      Education, trade, professional markets
      Special-interest sales
      Broader, pan-market issues
      Evolving value chain
      Workflow
      VAT policies
      Impact of piracy
    • Qualifying potential markets
      Affordable, attractive eReading devices
      Wide range of content
      Perceived price competitiveness
      Easy interfaces
    • Market share by sales channel (U.S.)
      Source: Barclays Capital (2010)
    • Growth in digital book share (U.S.)
    • Current profile: United States
      Online, chain dominance
      Digital content availability
      Multiple platforms
      Agency pricing
      Vertical stores
      Discovery starts with content
    • Market share by sales channel (U.K.)
      Source: Barclays Capital (2010)
    • Growth in digital book share (U.K.)
    • Current profile: United Kingdom
      Independents still prevalent
      Online sales underdeveloped
      Concerns about market size, rights
      Less optimistic about agency pricing
      Consumption profile parallels the U.S. in 2008
    • Market share by sales channel (France)
      Source: Barclays Capital (2010)
    • Growth in digital book share (France)
    • Current profile: France
      Chains and supermarkets
      eBook market just developing
      Three digital platforms
      Uniform pricing
      Potentially younger market
    • Growth in digital book share (emerging markets)
      1Barclays Capital estimates; 2PriceWaterhouseCoopers estimates
    • Current profile: Emerging markets
      Spain, Germany, Netherlands
      Generally not Canadian publishing targets
      Potential growth: India, Australia
      Platform competition a signal
      Worth watching all of these markets
    • International rights: current models
      Sell rights by territory or language
      Retain rights, sell through aggregators
      Retain rights, sell direct
      Sources: Magellan analysis
    • Selling rights by territory or language
      “Traditional” model
      Region, countryor language
      Typically takes time to negotiate
      With digital, a lag can cause frustration
      Some (small) markets may be missed
    • Making digital work with the traditional model
      Broader negotiations, concluded more quickly
      Partner with publishers that can offer both print and eBook distribution
      Test eBook-only in smaller markets
    • Selling digital and print rights separately
      May affect willingness of local partners to buy or promote a print title
      Can work with international aggregators (Kobo, Apple, Google)
      Can also work with local aggregators (complex arrangements; may be publisher-specific)
    • Retaining digital rights and selling direct
      Improved margins; publisher controls pricing
      Direct selling can provide insight
      Challenges: discoverability and access
      Need content depth or focus
      Can try “verticals”, consortia
    • Emerging models
      Lending (consumers, libraries)
      Subscription
      Consortia
      “Netflix”-like
      Digital-onlyor digital-first
    • Preparing for new digital models

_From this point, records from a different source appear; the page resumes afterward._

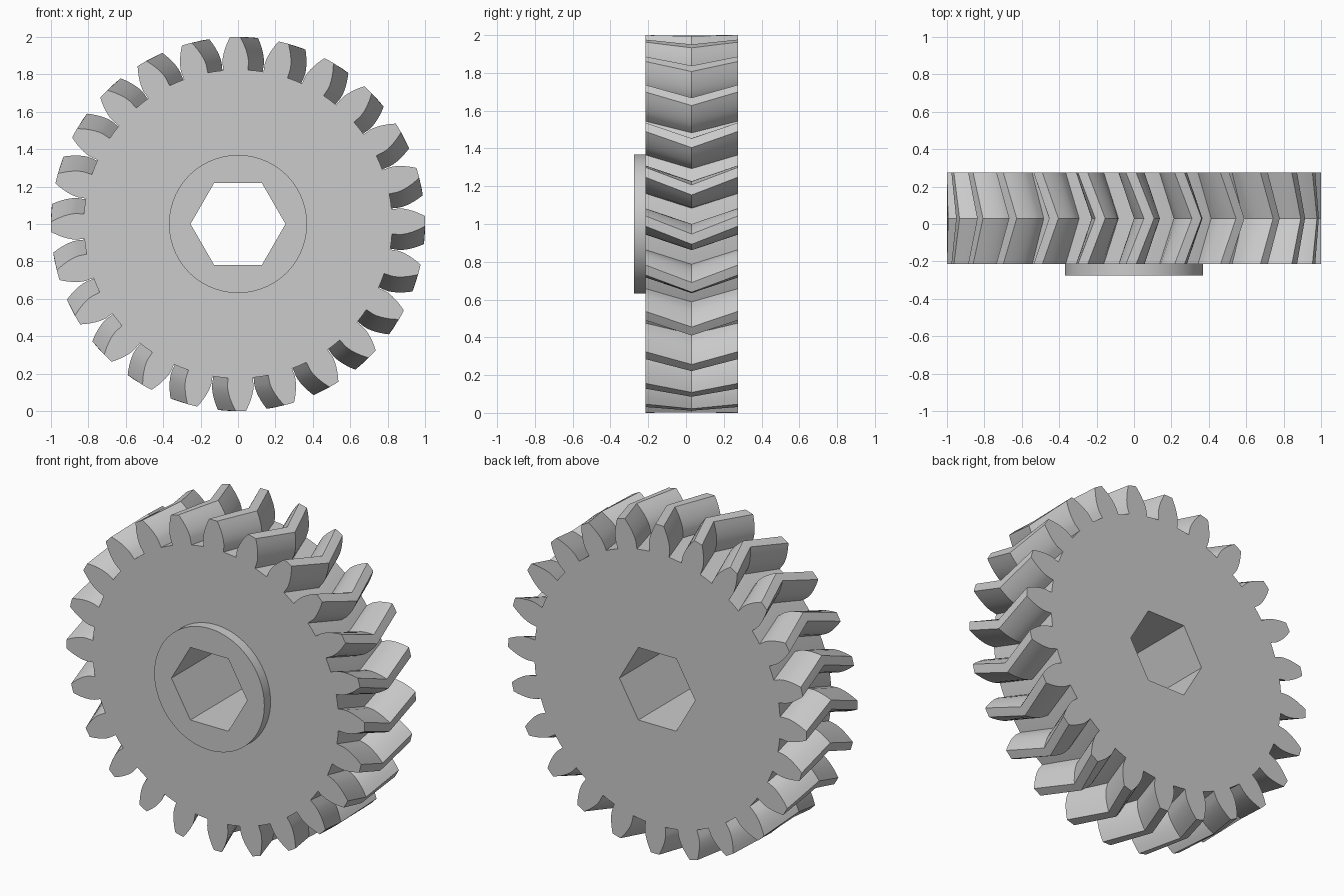
import bpy, bmesh, math

if "Cube" in bpy.data.objects:
    bpy.data.objects.remove(bpy.data.objects["Cube"])

TEETH = 24
TIP, BASE, ROOT = 1.0, 0.867, 0.825       # tip, involute base and root radii
PITCH = 2 * math.pi / TEETH
HALF_BASE = math.radians(4.6)             # half tooth angle at the base circle
FRONT, MIDDLE, BACK = -0.215, 0.03, 0.275
BOSS_FRONT, BOSS_RADIUS, HEX_RADIUS = -0.275, 0.369, 0.254
START, SWEEP = math.radians(-0.9), math.radians(5.5)

grey = bpy.data.materials.new("plain grey")
grey.diffuse_color = (0.6, 0.6, 0.6, 1)
grey.use_nodes = True
grey.node_tree.nodes["Principled BSDF"].inputs["Base Color"].default_value = grey.diffuse_color

bm = bmesh.new()


def point(radius, angle, y):
    # angle runs clockwise from the top, seen from the front
    return bm.verts.new((radius * math.sin(angle), y, 1 + radius * math.cos(angle)))


def ring(radius, count, y, offset=0.0):
    return [point(radius, offset + 2 * math.pi * i / count, y) for i in range(count)]


def walls(a, b):
    n = len(a)
    for i in range(n):
        bm.faces.new((a[i], a[(i + 1) % n], b[(i + 1) % n], b[i]))


def cap(outer, inner):
    edges = []
    for loop in (outer, inner):
        for i, v in enumerate(loop):
            w = loop[(i + 1) % len(loop)]
            edges.append(bm.edges.get((v, w)) or bm.edges.new((v, w)))
    bmesh.ops.triangle_fill(bm, edges=edges, use_beauty=True)


# Tooth outline: radial foot, then an involute flank up to the tip
flank = [(ROOT, HALF_BASE)]
for i in range(7):
    r = BASE + (TIP - BASE) * i / 6
    a = math.acos(BASE / r)
    flank.append((r, HALF_BASE - (math.tan(a) - a)))
tooth = [(r, -a) for r, a in flank] + [(TIP, 0)] + [(r, a) for r, a in reversed(flank)]
tooth.append((ROOT, PITCH / 2))


def outline(y, turn):
    return [point(r, a + turn + k * PITCH, y) for k in range(TEETH) for r, a in tooth]


# Herringbone rim: two mirrored helical halves
front_rim = outline(FRONT, START)
middle_rim = outline(MIDDLE, START + SWEEP)
back_rim = outline(BACK, START)
walls(front_rim, middle_rim)
walls(middle_rim, back_rim)

# Raised boss on the front
boss_back = ring(BOSS_RADIUS, 96, FRONT)
boss_front = ring(BOSS_RADIUS, 96, BOSS_FRONT)
walls(boss_back, boss_front)

# Hexagonal bore right through
hex_front = ring(HEX_RADIUS, 6, BOSS_FRONT, math.pi / 6)
hex_back = ring(HEX_RADIUS, 6, BACK, math.pi / 6)
walls(hex_front, hex_back)

# Flat faces
cap(front_rim, boss_back)
cap(boss_front, hex_front)
cap(back_rim, hex_back)
bmesh.ops.recalc_face_normals(bm, faces=bm.faces)

mesh = bpy.data.meshes.new("herringbone_gear")
bm.to_mesh(mesh)
bm.free()
mesh.materials.append(grey)
gear = bpy.data.objects.new("herringbone_gear", mesh)
bpy.context.collection.objects.link(gear)
bpy.context.view_layer.objects.active = gear
gear.select_set(True)
bpy.ops.object.shade_smooth_by_angle(angle=math.radians(25))
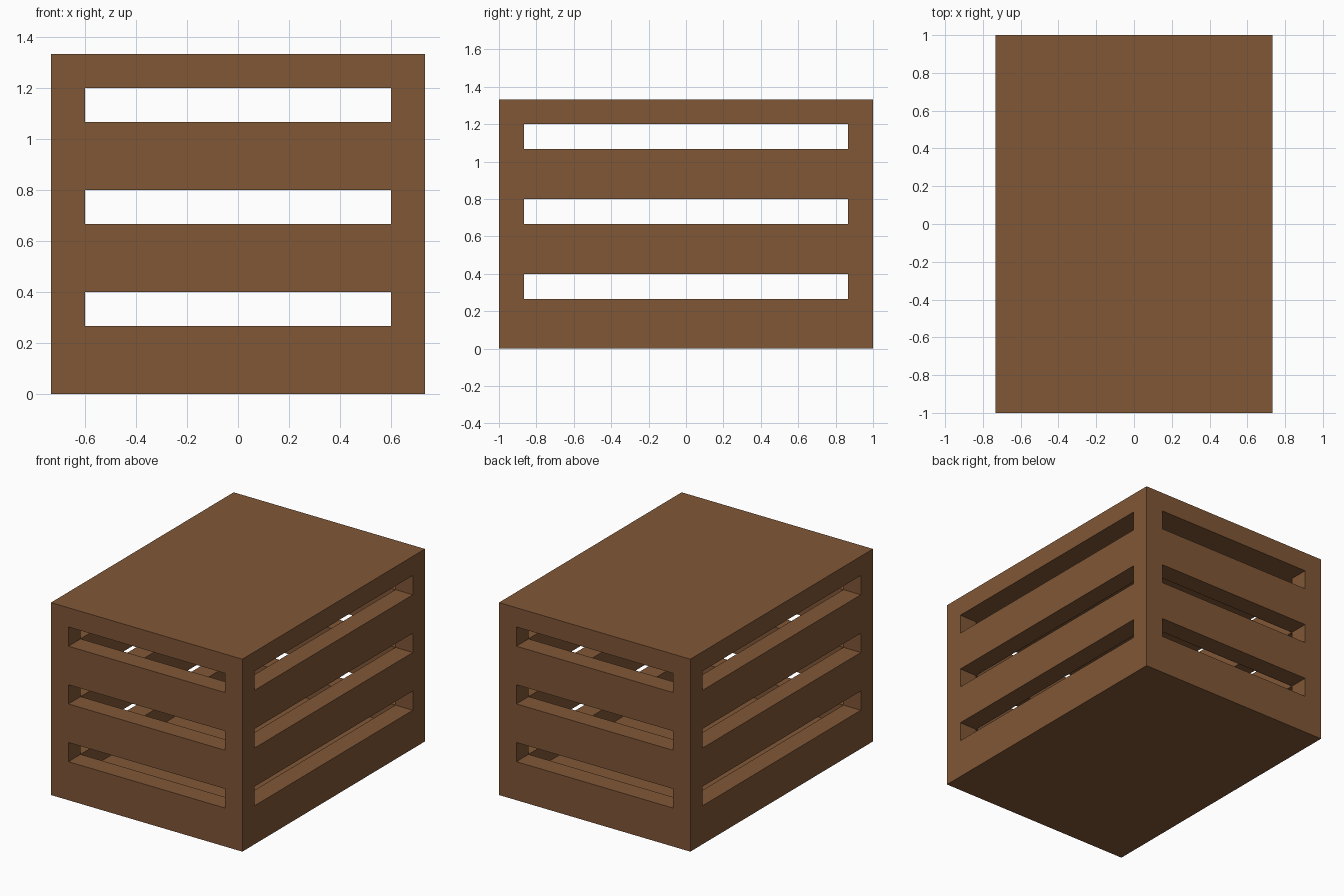
import bpy

old = bpy.data.objects.get("Cube")
if old:
    bpy.data.objects.remove(old, do_unlink=True)

UNIT = 2 / 15                       # board thickness
WIDTH, DEPTH, HEIGHT = 11 * UNIT, 15 * UNIT, 10 * UNIT

wood = bpy.data.materials.new("brown wood")
wood.use_nodes = True
colour = (0.216, 0.095, 0.037, 1)
wood.diffuse_color = colour
wood.node_tree.nodes["Principled BSDF"].inputs["Base Color"].default_value = colour


def box(name, width, depth, bottom, top):
    """Box centred in plan, between two heights."""
    bpy.ops.mesh.primitive_cube_add(size=1, location=(0, 0, (bottom + top) / 2))
    obj = bpy.context.object
    obj.name = name
    obj.scale = (width, depth, top - bottom)
    bpy.ops.object.transform_apply(location=True, rotation=False, scale=True)
    obj.data.materials.append(wood)
    return obj


def cut(target, cutter):
    """Subtract the cutter, then discard it."""
    cutter.hide_render = True
    mod = target.modifiers.new("cut", "BOOLEAN")
    mod.operation = "DIFFERENCE"
    mod.solver = "EXACT"
    mod.object = cutter
    bpy.context.view_layer.objects.active = target
    bpy.ops.object.modifier_apply(modifier=mod.name)
    bpy.data.objects.remove(cutter, do_unlink=True)


# Solid crate, hollowed between floor and lid
crate = box("slatted_crate", WIDTH, DEPTH, 0, HEIGHT)
inner_width, inner_depth = WIDTH - 2 * UNIT, DEPTH - 2 * UNIT
cut(crate, box("cavity", inner_width, inner_depth, UNIT, HEIGHT - UNIT))

# Three rows of gaps between the slats, running through both pairs of walls
for row in range(3):
    low = (2 + 3 * row) * UNIT
    cut(crate, box("front_back_gap", inner_width, DEPTH + 1, low, low + UNIT))
    cut(crate, box("side_gap", WIDTH + 1, inner_depth, low, low + UNIT))
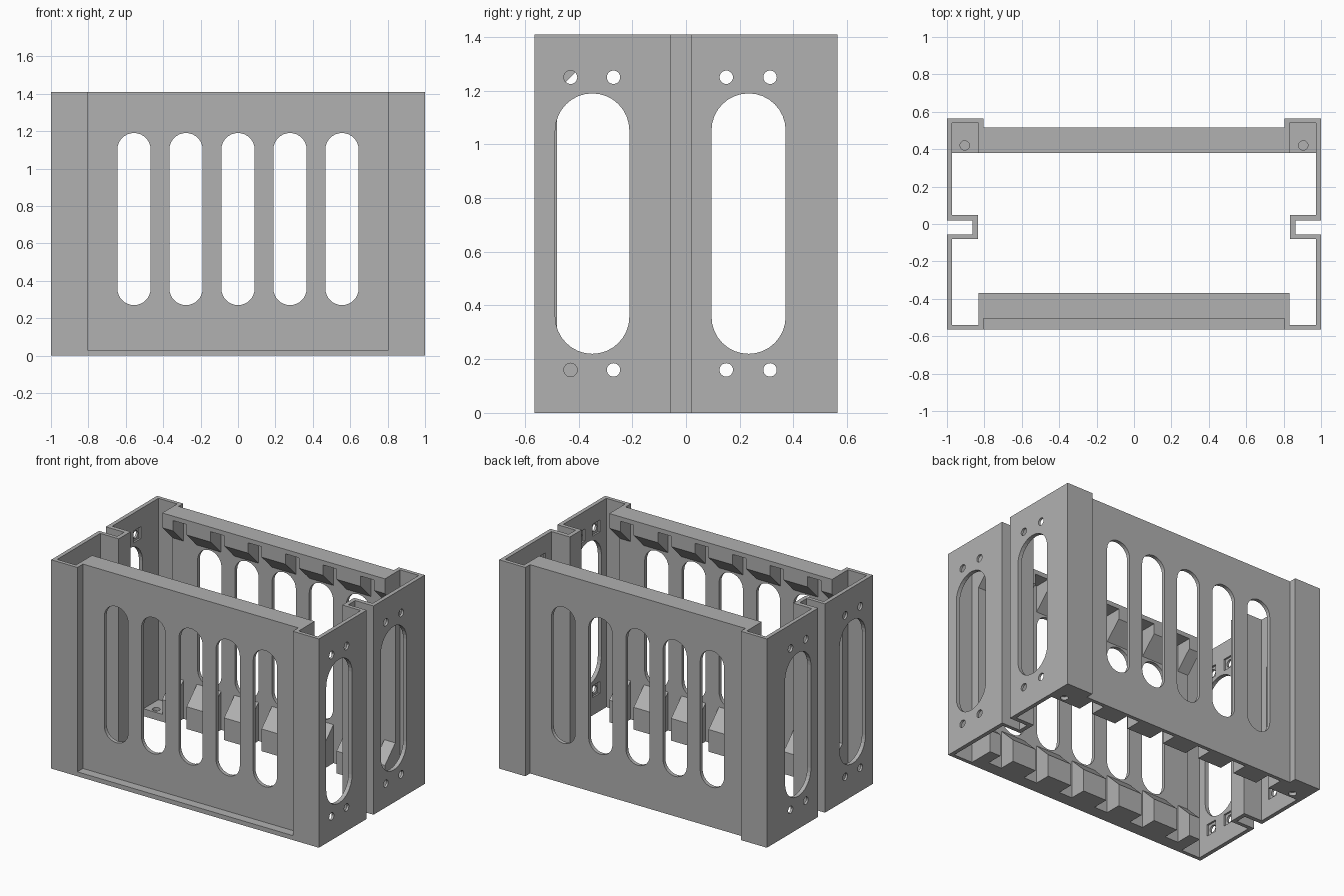
import bpy, bmesh, math

cube = bpy.data.objects.get("Cube")
if cube:
    bpy.data.objects.remove(cube, do_unlink=True)

H = 1.41            # overall height
POST = 0.805        # inner edge of the corner posts
BAY = 0.832         # inner edge of the post walls

grey = bpy.data.materials.new("matte grey")
grey.use_nodes = True
colour = (0.44, 0.44, 0.44, 1)
grey.diffuse_color = colour
grey.node_tree.nodes["Principled BSDF"].inputs["Base Color"].default_value = colour

PLACE = {
    "x": lambda u, v, t: (t, u, v),
    "y": lambda u, v, t: (u, t, v),
    "z": lambda u, v, t: (u, v, t),
}


def prisms(name, outlines, axis, start, end):
    """Extrude one or more closed 2D outlines along an axis into one object."""
    bm = bmesh.new()
    put = PLACE[axis]
    for pts in outlines:
        low = [bm.verts.new(put(u, v, start)) for u, v in pts]
        high = [bm.verts.new(put(u, v, end)) for u, v in pts]
        bm.faces.new(low)
        bm.faces.new(high)
        for i in range(len(pts)):
            j = (i + 1) % len(pts)
            bm.faces.new((low[i], low[j], high[j], high[i]))
    bmesh.ops.recalc_face_normals(bm, faces=bm.faces)
    mesh = bpy.data.meshes.new(name)
    bm.to_mesh(mesh)
    bm.free()
    mesh.materials.append(grey)
    ob = bpy.data.objects.new(name, mesh)
    bpy.context.collection.objects.link(ob)
    return ob


def rect(u0, u1, v0, v1):
    return [(u0, v0), (u1, v0), (u1, v1), (u0, v1)]


def stadium(u, v0, v1, r, steps=16):
    """Upright slot with round ends."""
    pts = []
    for centre, turn in ((v1 - r, 0), (v0 + r, math.pi)):
        for i in range(steps + 1):
            a = turn + math.pi * i / steps
            pts.append((u + r * math.cos(a), centre + r * math.sin(a)))
    return pts


def circle(u, v, r=0.025, n=24):
    return [(u + r * math.cos(2 * math.pi * i / n),
             v + r * math.sin(2 * math.pi * i / n)) for i in range(n)]


def cut(ob, outlines, axis, start, end):
    """Subtract prisms from an object, then remove the cutter."""
    tool = prisms("cutter", outlines, axis, start, end)
    tool.hide_render = True
    mod = ob.modifiers.new("cut", "BOOLEAN")
    mod.operation = "DIFFERENCE"
    mod.solver = "EXACT"
    mod.object = tool
    bpy.context.view_layer.update()
    graph = bpy.context.evaluated_depsgraph_get()
    mesh = bpy.data.meshes.new_from_object(ob.evaluated_get(graph))
    ob.modifiers.clear()
    ob.data = mesh
    bpy.data.objects.remove(tool, do_unlink=True)


# Side frames: thin wall with outer channel and stepped corner posts
side_profile = [
    (POST, -0.565), (1, -0.565), (1, -0.055), (0.863, -0.055), (0.863, 0.018),
    (1, 0.018), (1, 0.565), (POST, 0.565), (POST, 0.49), (BAY, 0.49),
    (BAY, 0.54), (0.973, 0.54), (0.973, 0.047), (0.835, 0.047),
    (0.835, -0.08), (0.973, -0.08), (0.973, -0.54), (BAY, -0.54),
    (BAY, -0.48), (POST, -0.48),
]
screws = [(y, z) for y in (-0.43, -0.27, 0.15, 0.313) for z in (0.16, 1.25)]
for s, side in ((1, "left"), (-1, "right")):
    wall = prisms(side + "_side_frame", [[(s * x, y) for x, y in side_profile]], "z", 0, H)
    cut(wall, [stadium(y, 0.22, 1.19, 0.138) for y in (-0.349, 0.233)],
        "x", s * 0.95, s * 1.05)
    cut(wall, [circle(y, z) for y, z in screws], "x", s * 0.95, s * 1.05)
    # Square nut recesses on the inner face
    cut(wall, [rect(y - 0.04, y + 0.04, z - 0.04, z + 0.04) for y, z in screws],
        "x", s * 0.95, s * 0.985)

    # Floor tab in the rear corner with a screw hole from either side
    floor = prisms(side + "_rear_floor_tab",
                   [rect(*sorted((s * BAY, s * 0.973)), 0.38, 0.54)], "z", 0, 0.05)
    hole = [circle(s * 0.905, 0.42)]
    cut(floor, hole, "z", 0.028, 0.1)
    cut(floor, hole, "z", -0.1, 0.022)

# Slotted panels, top ledges and cell spacer wedges for front and back
spans = [(x - 0.09, x + 0.09) for x in (-0.56, -0.28, 0, 0.28, 0.56)]
spans += [(-BAY, -0.75), (0.75, BAY)]
for label, outer, inner, edge in (("front", -0.505, -0.48, -0.37),
                                  ("back", 0.515, 0.49, 0.38)):
    panel = prisms(label + "_panel", [rect(-POST, POST, 0, H)], "y", outer, inner)
    cut(panel, [stadium(0.278 * i, 0.27, 1.19, 0.089) for i in range(-2, 3)],
        "y", outer * 1.2, inner * 0.8)
    prisms(label + "_top_ledge", [rect(*sorted((inner, edge)), H - 0.03, H)],
           "x", -BAY, BAY)
    low = [(inner, 0), (edge, 0), (edge, 0.15), (inner, 0.26)]
    high = [(inner, H - 0.03), (edge, H - 0.03), (edge, 1.31), (inner, 1.2)]
    for x0, x1 in spans:
        prisms(label + "_spacer_wedges", [low, high], "x", x0, x1)

# Lip along the bottom of the front recess
prisms("front_lip", [rect(-0.565, -0.505, 0, 0.03)], "x", -POST, POST)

      Be sure that rights are well-tracked and up to date
      Know where your files are (ideally, in-house)
      Align your metadata with partner requirements
      If you want to sell content components, plan ahead
      Think globally
    • Recommendations: Getting started
      EPUB
      Simple before enhanced
      If enhanced, think platform
    • Recommendations: Going global
      Direct sales? Devices and markets are complex
      Partners can help
      If geographically focused, you can choose
      Worldwide rights gaining in value
    • Recommendations: Internal assessments
      Subscription and component sales
      Cost containment and agile content
      Piracy can point out demand
      Keep up with VAT
      Buy and use eReaders
    • Digital penetration in selected markets
      Sources: Barclays Capital, PwC, Magellan analysis
    • Digital penetration in selected markets
      Sources: Barclays Capital, PwC, Magellan analysis
    • Additional resources
      Livres Canada Books, “Exporting digital books: A guide to best practices”
      Barclays Capital, “eBooks – Digital positive for once?”, 17 Sep 2010
      Outsell, “Worldwide eBooks market size and forecast report”, 21 Jun 2010
      PwC, “Turning the page: The future of eBooks”, 2010
      Brian.oleary@magellanmediapartners.com